Content starts

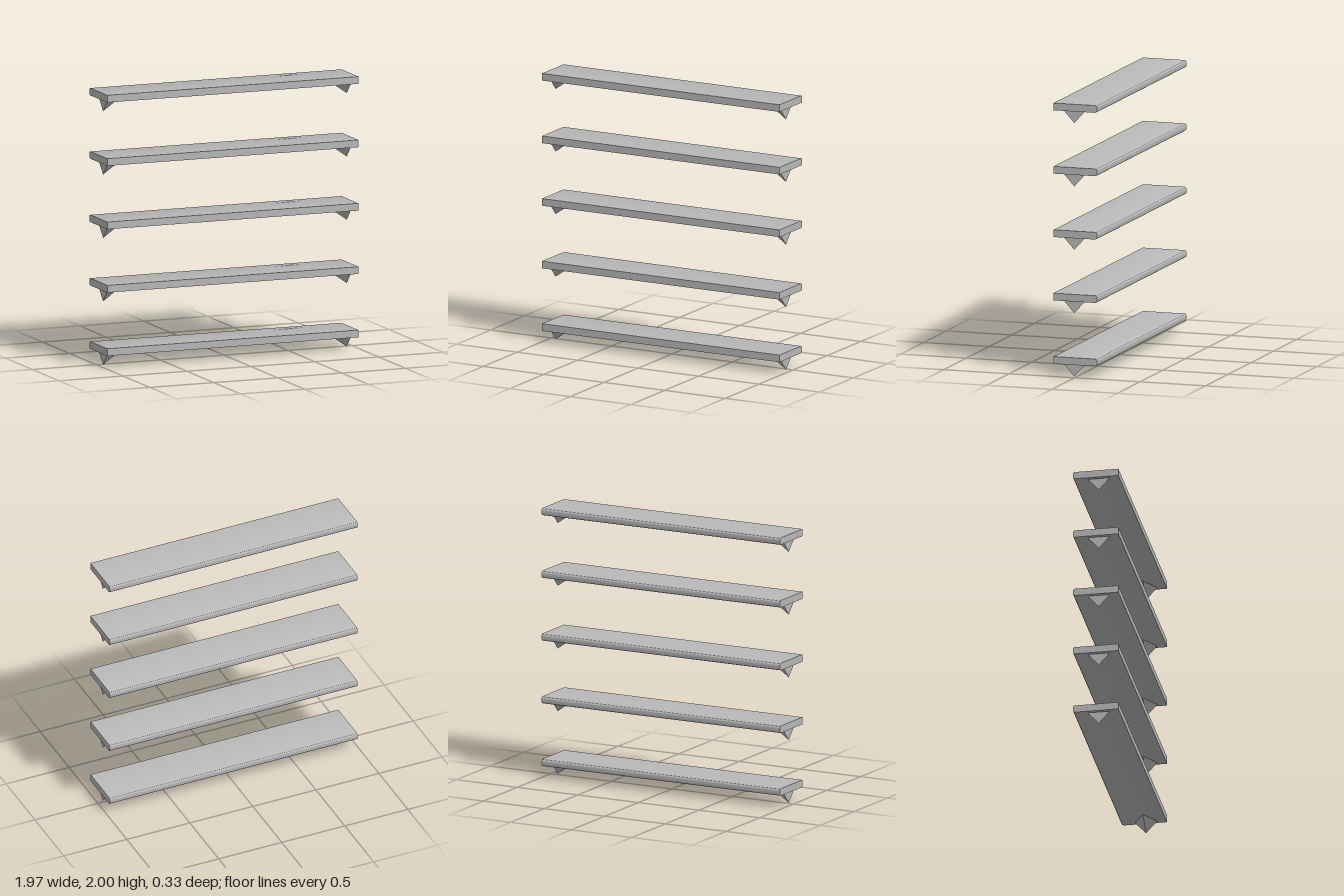
import * as THREE from 'three';
import { toCreasedNormals } from 'three/addons/utils/BufferGeometryUtils.js';

const LENGTH = 1.965, DEPTH = 0.333, THICK = 0.053, DROP = 0.09;
const COUNT = 5, SPACING = 0.4643;

// Board: cross-section with a rounded back edge, extruded along x
function boardGeometry() {
  const h = DEPTH / 2, r = 0.016;
  const s = new THREE.Shape();
  s.moveTo(-h, 0);
  s.lineTo(h - r, 0);
  s.absarc(h - r, r, r, -Math.PI / 2, 0, false);
  s.lineTo(h, THICK - r);
  s.absarc(h - r, THICK - r, r, 0, Math.PI / 2, false);
  s.lineTo(-h, THICK);
  s.closePath();
  const g = new THREE.ExtrudeGeometry(s, { depth: LENGTH, bevelEnabled: false, curveSegments: 6 });
  g.translate(0, 0, -LENGTH / 2);
  g.rotateY(Math.PI / 2);
  return toCreasedNormals(g, 0.6);
}

// Bracket: four-sided point with an upright outer face, tapering inward; side is +1 or -1
function bracketGeometry(side) {
  const outer = 0.953 * side, inner = 0.823 * side, mid = 0.018;
  const front = [outer, 0, 0.1], back = [outer, 0, -0.064];
  const foot = [outer, -DROP, mid], tip = [inner, 0, mid];
  const faces = [[front, foot, back], [front, tip, foot], [back, foot, tip], [front, back, tip]];
  const points = faces.flatMap(([a, b, c]) => (side > 0 ? [a, b, c] : [a, c, b])).flat();
  const g = new THREE.BufferGeometry();
  g.setAttribute('position', new THREE.Float32BufferAttribute(points, 3));
  g.computeVertexNormals();
  return g;
}

export function createModel() {
  const model = new THREE.Group();
  model.name = 'wallShelves';
  const grey = new THREE.MeshStandardMaterial({ color: 0xb8b8b8 });
  grey.name = 'shelf grey';

  const board = boardGeometry();
  const left = bracketGeometry(1), right = bracketGeometry(-1);

  // Stack of identical shelves
  for (let i = 0; i < COUNT; i++) {
    const shelf = new THREE.Group();
    shelf.name = `shelf${i + 1}`;
    for (const [name, geometry] of [['board', board], ['leftBracket', left], ['rightBracket', right]]) {
      const mesh = new THREE.Mesh(geometry, grey);
      mesh.name = name;
      shelf.add(mesh);
    }
    shelf.position.y = DROP + i * SPACING;
    model.add(shelf);
  }
  return model;
}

Content ends

What is expected.
Return only the lines between the one holding "extruded along x" and the one holding "s.lineTo(h, THICK - r);", inclusive, exactly as they appear above.

Answer to this task.
// Board: cross-section with a rounded back edge, extruded along x
function boardGeometry() {
  const h = DEPTH / 2, r = 0.016;
  const s = new THREE.Shape();
  s.moveTo(-h, 0);
  s.lineTo(h - r, 0);
  s.absarc(h - r, r, r, -Math.PI / 2, 0, false);
  s.lineTo(h, THICK - r);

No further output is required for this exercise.